Over the past 5 weeks, Jeff Ondria has hosted a set of short interviews on LinkedIn about the five distinct steps to develop an effective S&OP process. In today's blog, we discuss step 4 Balancing Supply & Demand where we will answer some key questions with respect to balancing supply and demand.
Arm your supply chain planners with the right software tools so they can turn your data into better business decisions.
Taking the time to perform what-if analyses on a regular basis with real and speculative events, gives planners tremendous insight into what parts of the supply chain are most sensitive to changes. As a result, planners will have a sense of what is a big deal and what is not. And when a crisis happens, they’ll feel confident in their ability to respond.
For your business to effectively carry out the supply chain planning process, you will need to link up your short-term and medium-term, to the executive level S&OP plan so that it drives your tactical planning and operational planning.

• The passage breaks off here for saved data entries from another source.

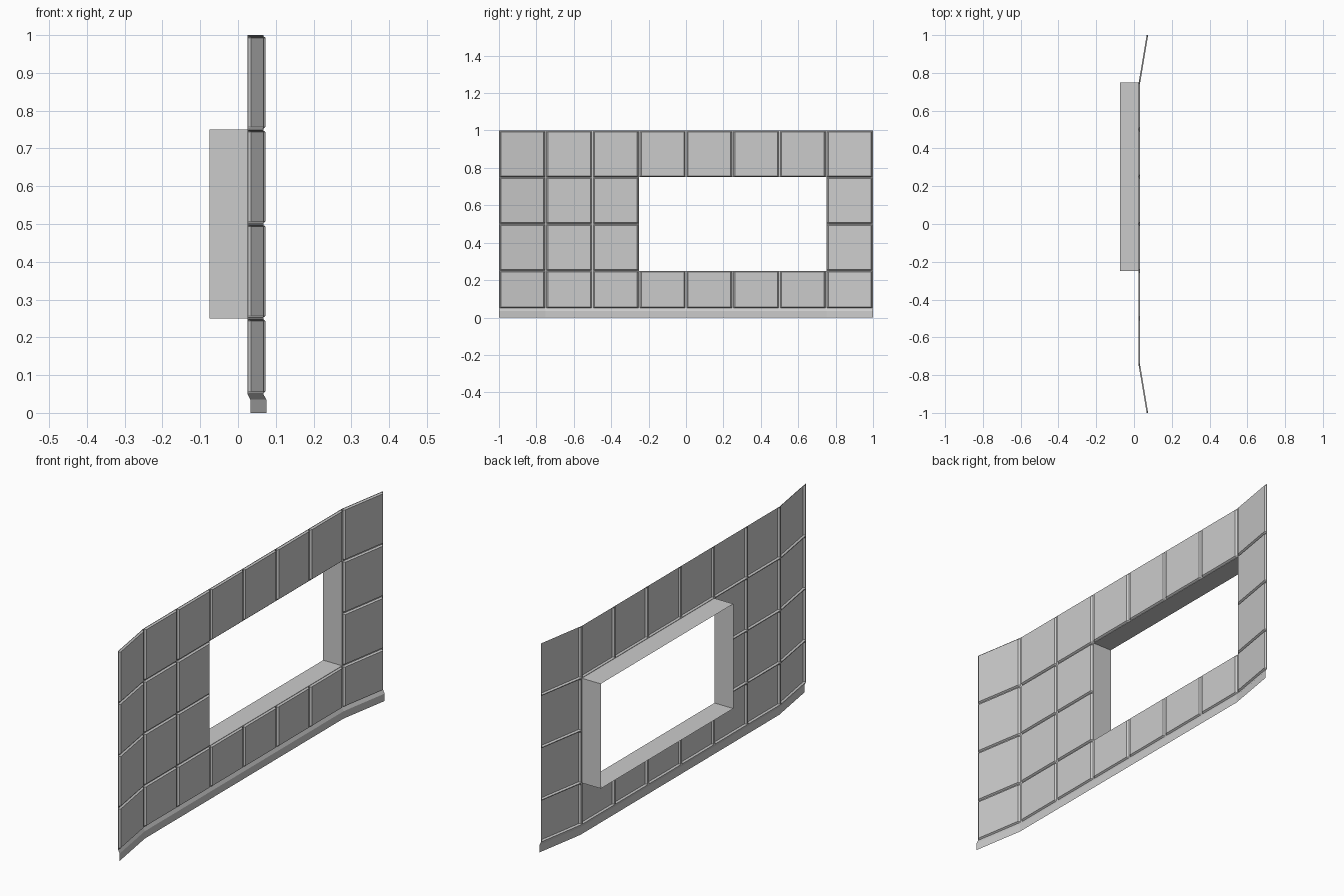
import bpy, bmesh

if "Cube" in bpy.data.objects:
    bpy.data.objects.remove(bpy.data.objects["Cube"])

FACE, GROOVE = 0.033, 0.025      # x of tile faces and of groove bottoms
STEP, BASE_TOP = 0.25, 0.05
WIN_Y, WIN_Z = (-0.25, 0.75), (0.25, 0.75)


def bend(y):
    """Outward offset of the two angled end bays."""
    return 0.042 * max(0.0, (abs(y) - 0.75) / 0.25)


def groove_lines(seams, outer, inner):
    """Grid lines for a row of seams as (position, is_groove_bottom)."""
    lo, hi = seams[0], seams[-1]
    lines = []
    for s in seams:
        for d, deep in ((-outer, False), (-inner, True), (0, True),
                        (inner, True), (outer, False)):
            if lo <= s + d <= hi:
                lines.append((s + d, deep))
    return lines


def make_object(name, bm):
    mesh = bpy.data.meshes.new(name)
    bm.to_mesh(mesh)
    bm.free()
    ob = bpy.data.objects.new(name, mesh)
    bpy.context.collection.objects.link(ob)
    return ob


def sheet(bm, ys, zs, depth, skip=lambda y, z: False):
    """Grid of quads facing +x, with x given by depth(i, j)."""
    v = [[bm.verts.new((depth(i, j) + bend(y), y, z)) for j, z in enumerate(zs)]
         for i, y in enumerate(ys)]
    for i in range(len(ys) - 1):
        for j in range(len(zs) - 1):
            if not skip((ys[i] + ys[i + 1]) / 2, (zs[j] + zs[j + 1]) / 2):
                bm.faces.new((v[i][j], v[i + 1][j], v[i + 1][j + 1], v[i][j + 1]))
    loose = [q for row in v for q in row if not q.link_faces]
    bmesh.ops.delete(bm, geom=loose, context='VERTS')


def in_window(y, z):
    return WIN_Y[0] < y < WIN_Y[1] and WIN_Z[0] < z < WIN_Z[1]


# tiled wall with recessed seams and a window opening
cols = groove_lines([-1 + STEP * i for i in range(9)], 0.011, 0.005)
rows = groove_lines([BASE_TOP, 0.25, 0.5, 0.75, 1.0], 0.007, 0.002)
bm = bmesh.new()
sheet(bm, [c[0] for c in cols], [r[0] for r in rows],
      lambda i, j: GROOVE if cols[i][1] or rows[j][1] else FACE, in_window)
make_object("tiled_wall", bm)

# flared skirting along the bottom
profile = [(FACE, 0.0), (FACE, 0.035), (GROOVE, BASE_TOP)]
bm = bmesh.new()
sheet(bm, [-1, -0.75, 0.75, 1], [p[1] for p in profile],
      lambda i, j: profile[j][0])
make_object("skirting", bm)

# window reveal running back from the opening, faces looking inward
corners = [(WIN_Y[0], WIN_Z[0]), (WIN_Y[1], WIN_Z[0]),
           (WIN_Y[1], WIN_Z[1]), (WIN_Y[0], WIN_Z[1])]
bm = bmesh.new()
front = [bm.verts.new((GROOVE, y, z)) for y, z in corners]
back = [bm.verts.new((-0.075, y, z)) for y, z in corners]
for a in range(4):
    b = (a + 1) % 4
    bm.faces.new((front[a], front[b], back[b], back[a]))
make_object("window_reveal", bm)
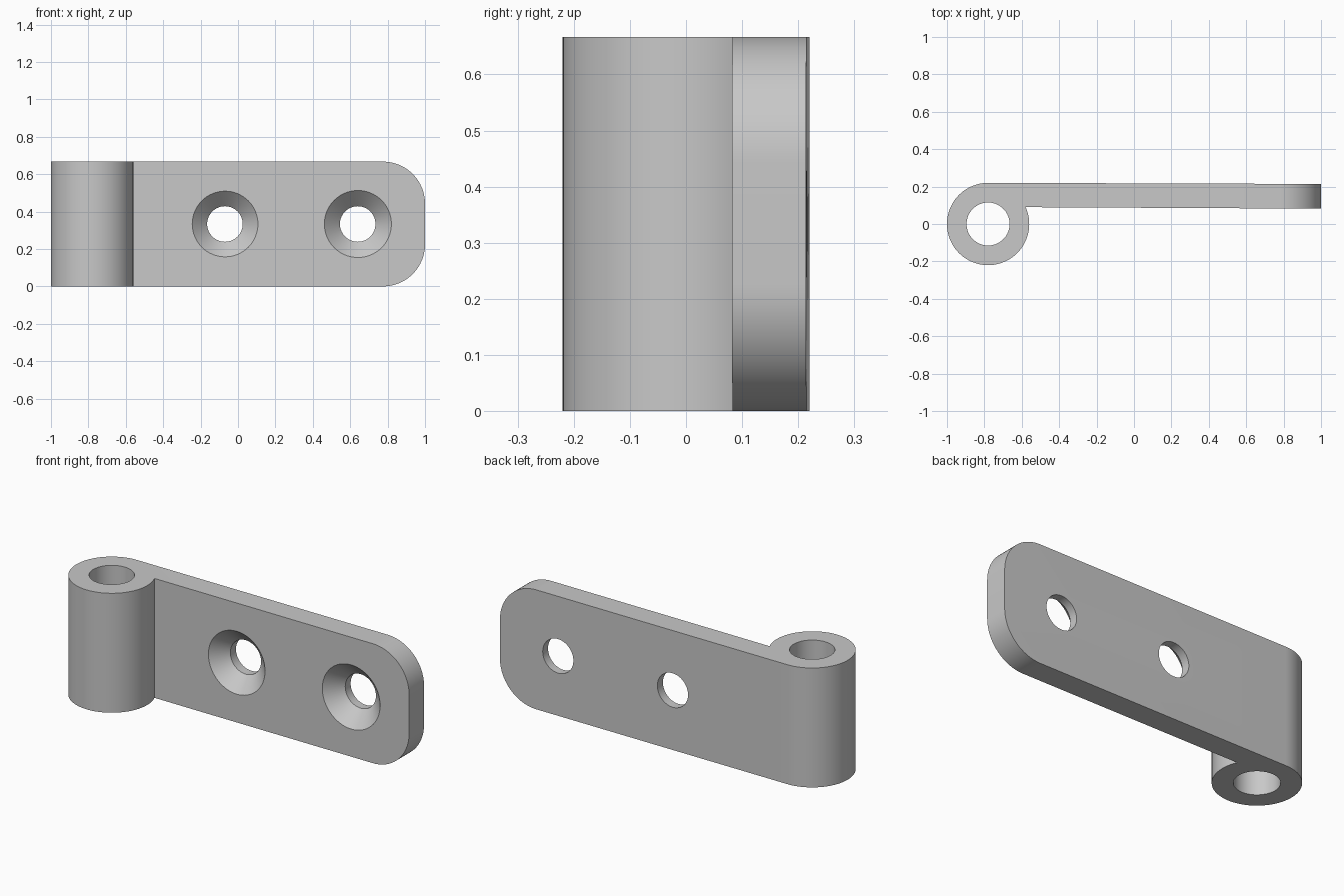
import bpy, bmesh
from math import sin, cos, asin, pi, radians
from mathutils import Vector

cube = bpy.data.objects.get("Cube")
if cube:
    bpy.data.objects.remove(cube, do_unlink=True)

HEIGHT = 0.667
BARREL_X, BARREL_R, BORE_R = -0.78, 0.22, 0.115
MID_Z = HEIGHT / 2

steel = bpy.data.materials.new("grey_steel")
steel.use_nodes = True
colour = (0.58, 0.58, 0.58, 1)
steel.diffuse_color = colour
steel.node_tree.nodes["Principled BSDF"].inputs["Base Color"].default_value = colour


def make_object(name, bm):
    bmesh.ops.recalc_face_normals(bm, faces=bm.faces)
    mesh = bpy.data.meshes.new(name)
    bm.to_mesh(mesh)
    bm.free()
    mesh.materials.append(steel)
    obj = bpy.data.objects.new(name, mesh)
    bpy.context.collection.objects.link(obj)
    return obj


def extrude_profile(points, z0, z1):
    bm = bmesh.new()
    face = bm.faces.new([bm.verts.new((x, y, z0)) for x, y in points])
    top = bmesh.ops.extrude_face_region(bm, geom=[face], use_keep_orig=True)["geom"]
    bmesh.ops.translate(bm, vec=(0, 0, z1 - z0),
                        verts=[g for g in top if isinstance(g, bmesh.types.BMVert)])
    return bm


def lathe_y(name, profile, x, z, steps=64):
    """Solid of revolution about a y-parallel axis, from (radius, y) points."""
    bm = bmesh.new()
    rings = [[bm.verts.new((x + r * cos(2 * pi * i / steps), y, z + r * sin(2 * pi * i / steps)))
              for i in range(steps)] for r, y in profile]
    for a, b in zip(rings, rings[1:]):
        for i in range(steps):
            j = (i + 1) % steps
            bm.faces.new((a[i], a[j], b[j], b[i]))
    bm.faces.new(rings[0])
    bm.faces.new(rings[-1])
    return make_object(name, bm)


# Hinge leaf: barrel outline flowing into the flat arm
start, end, steps = pi / 2, 2 * pi + asin(0.09 / BARREL_R), 72
outline = [(BARREL_X + BARREL_R * cos(a), BARREL_R * sin(a))
           for a in (start + (end - start) * i / steps for i in range(steps + 1))]
outline += [(1, 0.082), (1, 0.214)]
bm = extrude_profile(outline, 0, HEIGHT)

# Rounded corners at the free end
corners = [e for e in bm.edges
           if all(v.co.x > 0.99 for v in e.verts)
           and abs(e.verts[0].co.z - e.verts[1].co.z) < 0.01]
bmesh.ops.bevel(bm, geom=corners, offset=0.225, offset_type='OFFSET',
                segments=20, profile=0.5, affect='EDGES')
leaf = make_object("hinge_leaf", bm)

# Cutters: pin bore and two countersunk screw holes
bore = [(BARREL_X + BORE_R * cos(2 * pi * i / 64), BORE_R * sin(2 * pi * i / 64))
        for i in range(64)]
cutters = [make_object("pin_bore_cutter", extrude_profile(bore, -0.1, HEIGHT + 0.1))]
screw = [(0.217, 0.046), (0.095, 0.168), (0.095, 0.3)]
for label, x in (("inner", -0.07), ("outer", 0.64)):
    cutters.append(lathe_y(label + "_screw_cutter", screw, x, MID_Z))

bpy.ops.object.select_all(action='DESELECT')
bpy.context.view_layer.objects.active = leaf
leaf.select_set(True)
for cutter in cutters:
    cutter.hide_render = True
    mod = leaf.modifiers.new(cutter.name, 'BOOLEAN')
    mod.operation = 'DIFFERENCE'
    mod.solver = 'EXACT'
    mod.object = cutter
    bpy.ops.object.modifier_apply(modifier=mod.name)
    bpy.data.objects.remove(cutter, do_unlink=True)

bpy.ops.object.shade_smooth_by_angle(angle=radians(30))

Making the business case for Sales and Operations planning is not always easy given that you will need to bring on board key decision-makers in your organization. Let us explore how one can go about making the business case for a proposed S&OP project.
With strong leadership by the executive team, over time, the business begins to think in terms of overall health and welfare of the company, rather than optimizing a function at the expense of the overall company benefits.
Are you avoiding these common data visualization pitfalls during your S&OP meetings?
A look at some of the S&OP implementation best practices for managing your data. Now I’m not going to say, “Ask not what your data can do for you, but ask what you can do for your data.” In the past, I was under the impression that going through a system implementation process of setting up product hierarchies would mark the end of the process. I must now say, there’s more to the story.
A little over a year ago, I ventured into the unchartered territory of supply chain planning. It was an exciting challenge. I had experience as a marketer in the Business Intelligence (BI) and Enterprise Resource Planning (ERP) space. And because ERP solutions often have some supply chain planning functionalities, I thought I could easily apply my knowledge from the ERP space to supply chain planning.
Almost three decades ago Sales and Operational Planning (S&OP) became the innovation in manufacturing and supply chain. When S&OP came about in 1987 as a concept, we did not yet have the internet much less the “internet of things.”